→ WHAT NEEDS TO BE DONE
Only lines containing "True" are wanted from the data below. Copy those lines.

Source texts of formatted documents
----

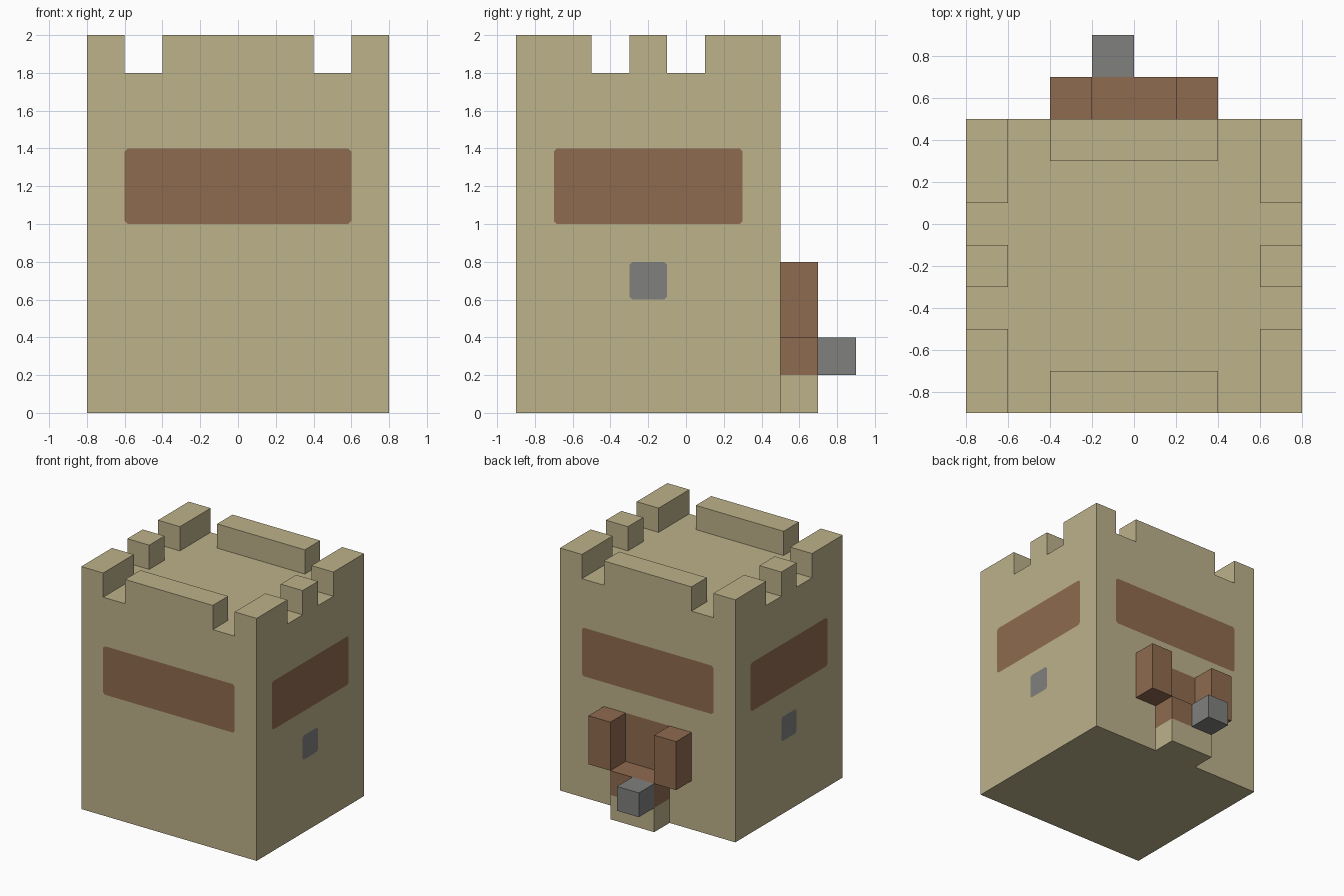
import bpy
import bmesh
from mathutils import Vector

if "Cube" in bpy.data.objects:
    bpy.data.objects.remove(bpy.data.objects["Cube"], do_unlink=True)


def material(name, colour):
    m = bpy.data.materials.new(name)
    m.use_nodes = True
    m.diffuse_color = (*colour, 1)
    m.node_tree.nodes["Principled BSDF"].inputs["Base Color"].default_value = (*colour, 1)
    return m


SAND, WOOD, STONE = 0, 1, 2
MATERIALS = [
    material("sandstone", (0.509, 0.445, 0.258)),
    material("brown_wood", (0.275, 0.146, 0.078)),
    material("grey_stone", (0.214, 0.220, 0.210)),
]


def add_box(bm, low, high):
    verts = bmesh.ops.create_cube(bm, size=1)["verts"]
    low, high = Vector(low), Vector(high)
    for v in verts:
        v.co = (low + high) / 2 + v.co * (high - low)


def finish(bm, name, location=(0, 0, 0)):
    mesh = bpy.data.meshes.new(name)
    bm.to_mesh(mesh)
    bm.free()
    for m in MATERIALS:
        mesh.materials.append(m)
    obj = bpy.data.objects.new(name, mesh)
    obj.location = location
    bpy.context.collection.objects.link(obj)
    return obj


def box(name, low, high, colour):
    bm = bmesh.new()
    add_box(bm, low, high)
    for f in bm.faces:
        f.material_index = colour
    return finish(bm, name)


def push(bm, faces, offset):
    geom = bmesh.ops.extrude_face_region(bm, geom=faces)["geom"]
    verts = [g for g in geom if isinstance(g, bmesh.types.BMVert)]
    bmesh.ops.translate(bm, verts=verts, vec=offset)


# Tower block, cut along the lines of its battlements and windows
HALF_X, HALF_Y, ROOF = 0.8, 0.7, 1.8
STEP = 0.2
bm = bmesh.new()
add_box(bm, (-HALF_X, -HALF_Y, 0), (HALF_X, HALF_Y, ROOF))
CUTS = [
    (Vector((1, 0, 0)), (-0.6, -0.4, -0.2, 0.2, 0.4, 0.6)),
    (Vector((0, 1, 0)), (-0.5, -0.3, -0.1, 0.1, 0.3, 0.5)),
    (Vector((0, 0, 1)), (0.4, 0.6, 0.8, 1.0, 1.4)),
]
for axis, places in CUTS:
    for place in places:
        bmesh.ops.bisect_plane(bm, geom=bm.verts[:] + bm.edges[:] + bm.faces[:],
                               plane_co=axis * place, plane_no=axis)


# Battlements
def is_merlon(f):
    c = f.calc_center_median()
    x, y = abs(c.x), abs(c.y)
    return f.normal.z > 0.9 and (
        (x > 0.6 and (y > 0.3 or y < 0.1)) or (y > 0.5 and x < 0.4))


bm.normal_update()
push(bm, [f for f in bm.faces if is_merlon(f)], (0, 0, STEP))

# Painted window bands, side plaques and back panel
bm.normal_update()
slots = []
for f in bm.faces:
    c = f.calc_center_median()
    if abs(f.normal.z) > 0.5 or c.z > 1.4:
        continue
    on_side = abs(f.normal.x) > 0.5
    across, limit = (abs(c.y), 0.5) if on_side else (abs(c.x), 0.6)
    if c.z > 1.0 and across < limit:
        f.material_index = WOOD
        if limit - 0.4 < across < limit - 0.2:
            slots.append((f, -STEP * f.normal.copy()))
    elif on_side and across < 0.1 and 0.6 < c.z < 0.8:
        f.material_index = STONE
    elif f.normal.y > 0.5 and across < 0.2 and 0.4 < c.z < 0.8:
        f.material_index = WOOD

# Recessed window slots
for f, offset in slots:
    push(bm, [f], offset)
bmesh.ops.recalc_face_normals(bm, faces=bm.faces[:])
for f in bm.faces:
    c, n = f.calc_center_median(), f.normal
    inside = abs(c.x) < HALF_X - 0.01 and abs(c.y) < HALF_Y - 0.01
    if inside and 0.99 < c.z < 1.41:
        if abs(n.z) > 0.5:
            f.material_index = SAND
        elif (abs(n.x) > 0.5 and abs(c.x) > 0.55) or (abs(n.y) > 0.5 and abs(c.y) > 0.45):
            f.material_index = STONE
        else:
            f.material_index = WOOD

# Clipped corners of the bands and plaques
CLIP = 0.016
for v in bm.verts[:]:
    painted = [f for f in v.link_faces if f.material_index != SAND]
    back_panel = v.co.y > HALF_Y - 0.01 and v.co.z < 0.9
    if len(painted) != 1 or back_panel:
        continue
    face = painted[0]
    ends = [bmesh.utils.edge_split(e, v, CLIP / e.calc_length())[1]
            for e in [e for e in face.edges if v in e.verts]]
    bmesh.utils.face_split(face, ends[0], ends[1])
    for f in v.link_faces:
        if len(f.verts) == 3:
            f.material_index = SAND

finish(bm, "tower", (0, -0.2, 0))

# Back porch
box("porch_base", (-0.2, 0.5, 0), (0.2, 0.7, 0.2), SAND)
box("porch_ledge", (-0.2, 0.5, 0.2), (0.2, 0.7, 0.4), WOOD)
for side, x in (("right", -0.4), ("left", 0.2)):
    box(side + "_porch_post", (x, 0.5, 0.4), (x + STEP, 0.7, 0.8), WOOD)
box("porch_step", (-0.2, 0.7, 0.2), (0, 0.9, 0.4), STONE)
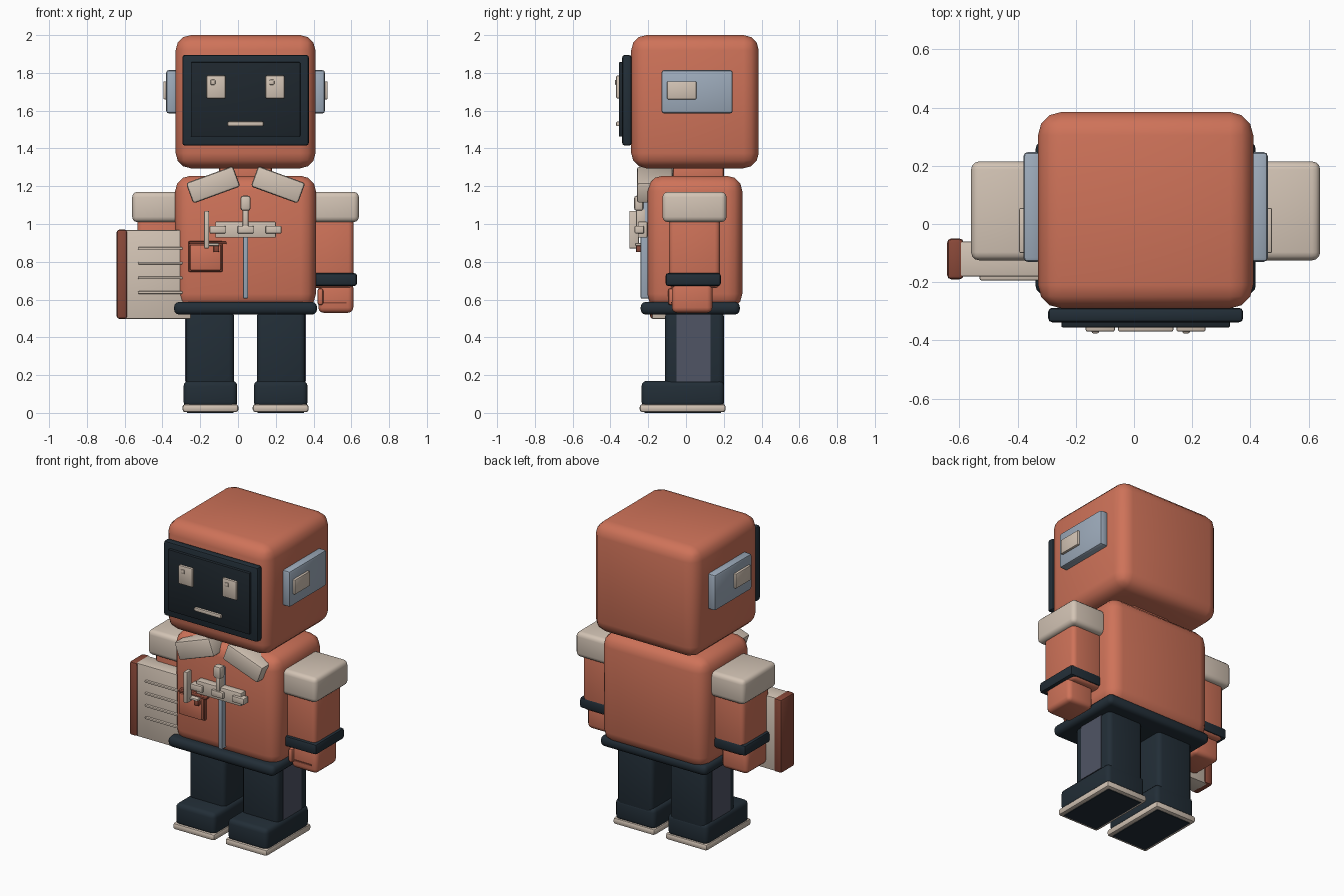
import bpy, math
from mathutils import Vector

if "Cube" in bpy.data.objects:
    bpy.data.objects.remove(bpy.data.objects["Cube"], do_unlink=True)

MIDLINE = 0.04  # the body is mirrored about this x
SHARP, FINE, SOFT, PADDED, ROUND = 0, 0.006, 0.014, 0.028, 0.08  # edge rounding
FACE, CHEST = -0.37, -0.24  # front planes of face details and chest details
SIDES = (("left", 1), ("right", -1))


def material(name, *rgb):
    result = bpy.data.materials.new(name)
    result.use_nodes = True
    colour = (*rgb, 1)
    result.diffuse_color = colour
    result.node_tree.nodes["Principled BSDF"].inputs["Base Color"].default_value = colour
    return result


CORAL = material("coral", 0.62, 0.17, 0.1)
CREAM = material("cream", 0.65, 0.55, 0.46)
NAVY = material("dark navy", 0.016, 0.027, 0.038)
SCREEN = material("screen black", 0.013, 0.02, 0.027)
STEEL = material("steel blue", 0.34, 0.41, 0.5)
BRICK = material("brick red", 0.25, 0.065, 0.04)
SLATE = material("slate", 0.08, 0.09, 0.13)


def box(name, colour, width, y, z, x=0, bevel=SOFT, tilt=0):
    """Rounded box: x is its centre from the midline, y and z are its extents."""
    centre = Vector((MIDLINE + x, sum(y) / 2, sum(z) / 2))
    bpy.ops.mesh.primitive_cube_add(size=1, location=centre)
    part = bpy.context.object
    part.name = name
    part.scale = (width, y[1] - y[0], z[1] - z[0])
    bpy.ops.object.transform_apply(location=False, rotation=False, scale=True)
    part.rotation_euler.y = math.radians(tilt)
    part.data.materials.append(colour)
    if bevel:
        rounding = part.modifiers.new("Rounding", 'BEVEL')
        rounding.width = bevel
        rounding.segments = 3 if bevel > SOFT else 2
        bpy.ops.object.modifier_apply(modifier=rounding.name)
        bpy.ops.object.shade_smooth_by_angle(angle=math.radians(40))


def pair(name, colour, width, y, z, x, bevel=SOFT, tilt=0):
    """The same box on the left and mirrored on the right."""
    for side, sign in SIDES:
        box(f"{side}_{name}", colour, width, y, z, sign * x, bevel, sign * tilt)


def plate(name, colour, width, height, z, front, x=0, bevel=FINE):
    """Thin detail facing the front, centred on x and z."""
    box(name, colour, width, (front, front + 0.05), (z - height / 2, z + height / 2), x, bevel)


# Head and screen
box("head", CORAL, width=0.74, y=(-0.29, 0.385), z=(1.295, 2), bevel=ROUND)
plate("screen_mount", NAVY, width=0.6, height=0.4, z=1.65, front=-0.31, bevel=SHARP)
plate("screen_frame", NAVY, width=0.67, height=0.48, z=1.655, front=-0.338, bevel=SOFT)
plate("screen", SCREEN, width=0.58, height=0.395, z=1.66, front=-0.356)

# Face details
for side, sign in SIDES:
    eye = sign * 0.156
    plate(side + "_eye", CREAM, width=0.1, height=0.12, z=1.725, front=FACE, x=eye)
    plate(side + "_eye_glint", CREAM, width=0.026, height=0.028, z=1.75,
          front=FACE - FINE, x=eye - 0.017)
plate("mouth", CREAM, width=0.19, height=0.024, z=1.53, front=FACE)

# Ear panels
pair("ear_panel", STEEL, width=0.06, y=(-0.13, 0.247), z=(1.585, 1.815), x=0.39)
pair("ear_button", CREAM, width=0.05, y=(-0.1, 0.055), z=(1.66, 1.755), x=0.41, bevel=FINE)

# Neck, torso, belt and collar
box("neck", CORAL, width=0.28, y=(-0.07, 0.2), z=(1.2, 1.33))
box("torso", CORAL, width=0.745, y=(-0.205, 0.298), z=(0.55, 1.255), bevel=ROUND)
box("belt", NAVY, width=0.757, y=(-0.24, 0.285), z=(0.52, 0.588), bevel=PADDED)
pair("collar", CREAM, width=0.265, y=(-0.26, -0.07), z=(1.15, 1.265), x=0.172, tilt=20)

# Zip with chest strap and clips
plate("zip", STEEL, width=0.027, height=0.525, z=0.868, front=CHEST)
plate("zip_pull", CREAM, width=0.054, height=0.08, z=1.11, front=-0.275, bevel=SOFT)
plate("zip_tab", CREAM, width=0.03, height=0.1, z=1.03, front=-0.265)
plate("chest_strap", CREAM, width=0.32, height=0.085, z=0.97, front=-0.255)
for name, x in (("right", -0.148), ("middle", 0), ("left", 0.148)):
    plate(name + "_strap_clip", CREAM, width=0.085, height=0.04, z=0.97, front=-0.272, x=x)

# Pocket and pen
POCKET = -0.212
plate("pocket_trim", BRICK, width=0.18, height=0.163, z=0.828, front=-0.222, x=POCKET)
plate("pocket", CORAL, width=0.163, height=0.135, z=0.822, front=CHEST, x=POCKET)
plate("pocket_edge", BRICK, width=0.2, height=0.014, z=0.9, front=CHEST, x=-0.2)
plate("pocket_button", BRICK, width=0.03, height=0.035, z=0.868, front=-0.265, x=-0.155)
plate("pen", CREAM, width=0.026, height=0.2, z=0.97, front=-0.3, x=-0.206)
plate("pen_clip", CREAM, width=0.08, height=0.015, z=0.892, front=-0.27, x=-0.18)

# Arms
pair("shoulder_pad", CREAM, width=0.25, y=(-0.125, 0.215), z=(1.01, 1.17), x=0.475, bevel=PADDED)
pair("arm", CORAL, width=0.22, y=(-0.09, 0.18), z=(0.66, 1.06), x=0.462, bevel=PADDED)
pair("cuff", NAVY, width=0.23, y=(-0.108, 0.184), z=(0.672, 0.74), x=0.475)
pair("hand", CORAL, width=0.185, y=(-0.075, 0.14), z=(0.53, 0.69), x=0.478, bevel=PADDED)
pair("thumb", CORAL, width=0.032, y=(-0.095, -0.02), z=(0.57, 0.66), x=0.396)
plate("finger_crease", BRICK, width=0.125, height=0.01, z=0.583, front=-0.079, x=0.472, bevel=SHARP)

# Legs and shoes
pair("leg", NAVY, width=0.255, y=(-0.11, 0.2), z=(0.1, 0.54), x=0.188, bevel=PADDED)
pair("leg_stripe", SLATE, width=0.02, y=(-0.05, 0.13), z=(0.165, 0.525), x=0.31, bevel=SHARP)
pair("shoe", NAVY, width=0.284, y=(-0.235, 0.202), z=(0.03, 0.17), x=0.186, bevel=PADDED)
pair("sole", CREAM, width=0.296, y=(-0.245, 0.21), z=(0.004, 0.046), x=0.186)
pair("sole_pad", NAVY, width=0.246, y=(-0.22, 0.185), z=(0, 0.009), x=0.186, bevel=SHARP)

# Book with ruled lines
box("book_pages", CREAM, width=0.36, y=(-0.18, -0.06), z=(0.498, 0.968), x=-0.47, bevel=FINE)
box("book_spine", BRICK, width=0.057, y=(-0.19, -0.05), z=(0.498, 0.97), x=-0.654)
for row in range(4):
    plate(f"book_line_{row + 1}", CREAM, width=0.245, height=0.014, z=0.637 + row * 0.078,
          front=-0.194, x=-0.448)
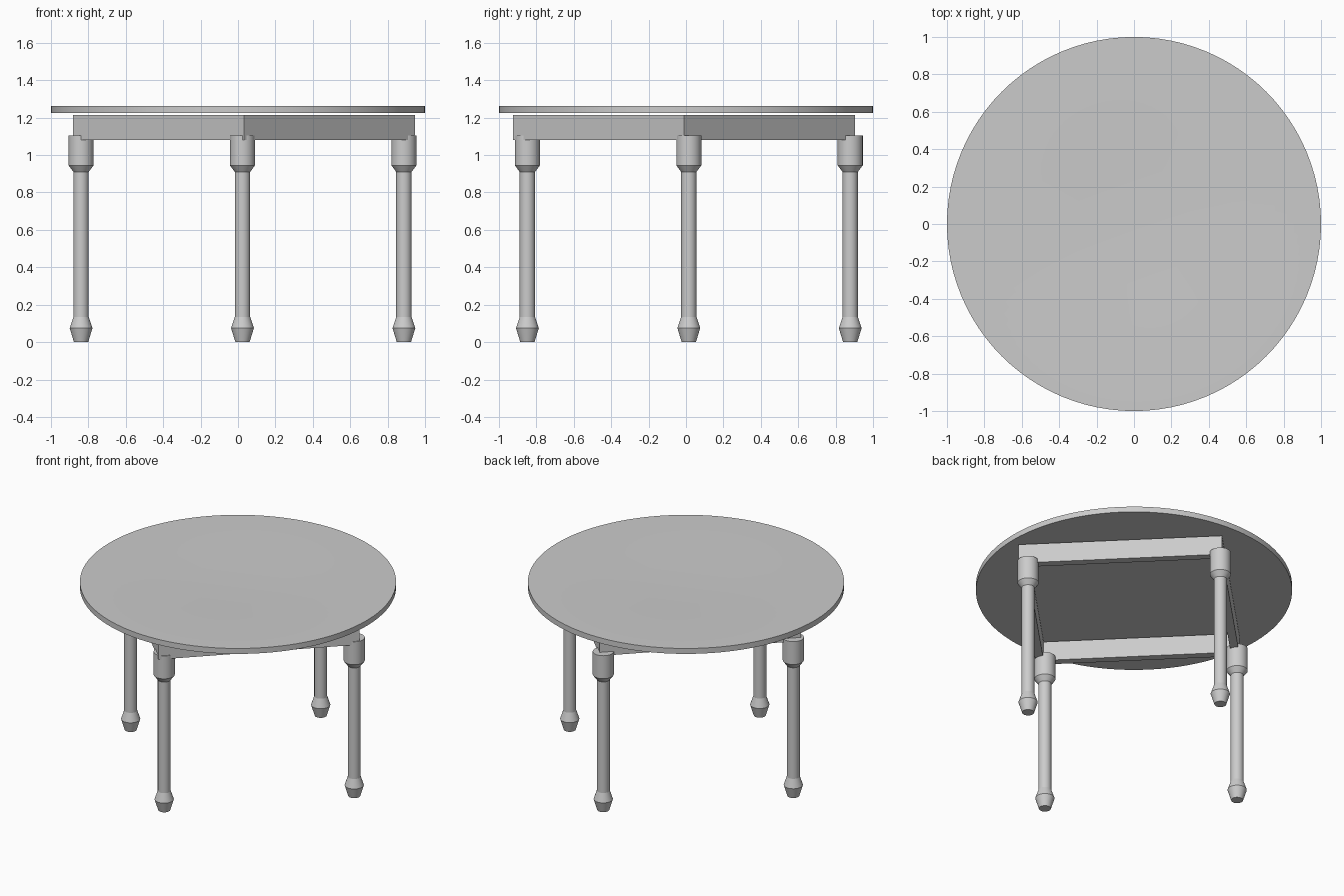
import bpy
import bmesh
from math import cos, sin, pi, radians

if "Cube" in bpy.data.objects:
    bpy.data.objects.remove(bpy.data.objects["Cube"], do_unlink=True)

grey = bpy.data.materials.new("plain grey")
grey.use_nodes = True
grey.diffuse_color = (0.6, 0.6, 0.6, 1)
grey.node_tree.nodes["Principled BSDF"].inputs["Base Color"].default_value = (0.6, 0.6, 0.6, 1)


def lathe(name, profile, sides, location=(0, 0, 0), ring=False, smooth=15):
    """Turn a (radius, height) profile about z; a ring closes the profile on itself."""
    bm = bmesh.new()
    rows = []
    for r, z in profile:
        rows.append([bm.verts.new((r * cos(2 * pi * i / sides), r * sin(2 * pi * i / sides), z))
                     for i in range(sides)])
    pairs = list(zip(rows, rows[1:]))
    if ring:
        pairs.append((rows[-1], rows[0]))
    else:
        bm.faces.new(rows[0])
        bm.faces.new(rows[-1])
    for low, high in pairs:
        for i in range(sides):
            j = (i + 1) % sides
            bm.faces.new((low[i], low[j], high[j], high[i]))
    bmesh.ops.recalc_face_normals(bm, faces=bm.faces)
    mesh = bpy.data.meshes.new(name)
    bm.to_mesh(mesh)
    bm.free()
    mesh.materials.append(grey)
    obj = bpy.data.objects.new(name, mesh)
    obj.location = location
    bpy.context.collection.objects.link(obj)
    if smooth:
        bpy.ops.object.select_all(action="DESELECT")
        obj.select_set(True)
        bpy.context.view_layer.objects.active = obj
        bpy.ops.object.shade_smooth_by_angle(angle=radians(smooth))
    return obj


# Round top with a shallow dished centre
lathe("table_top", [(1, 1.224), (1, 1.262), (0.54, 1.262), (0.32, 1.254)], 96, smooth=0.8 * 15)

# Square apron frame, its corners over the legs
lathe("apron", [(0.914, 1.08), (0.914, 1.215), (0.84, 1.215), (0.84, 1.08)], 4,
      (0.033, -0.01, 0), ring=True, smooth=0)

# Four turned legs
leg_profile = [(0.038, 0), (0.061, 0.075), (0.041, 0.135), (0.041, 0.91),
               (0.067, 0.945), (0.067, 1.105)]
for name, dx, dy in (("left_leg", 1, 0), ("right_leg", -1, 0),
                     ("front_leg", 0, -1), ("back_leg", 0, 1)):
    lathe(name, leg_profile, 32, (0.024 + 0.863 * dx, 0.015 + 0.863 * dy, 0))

----

→ RESULT OF THE TASK
    bpy.data.objects.remove(bpy.data.objects["Cube"], do_unlink=True)
    m.use_nodes = True
    bpy.data.objects.remove(bpy.data.objects["Cube"], do_unlink=True)
    result.use_nodes = True
    bpy.ops.object.transform_apply(location=False, rotation=False, scale=True)
    bpy.data.objects.remove(bpy.data.objects["Cube"], do_unlink=True)
grey.use_nodes = True
        obj.select_set(True)
      (0.033, -0.01, 0), ring=True, smooth=0)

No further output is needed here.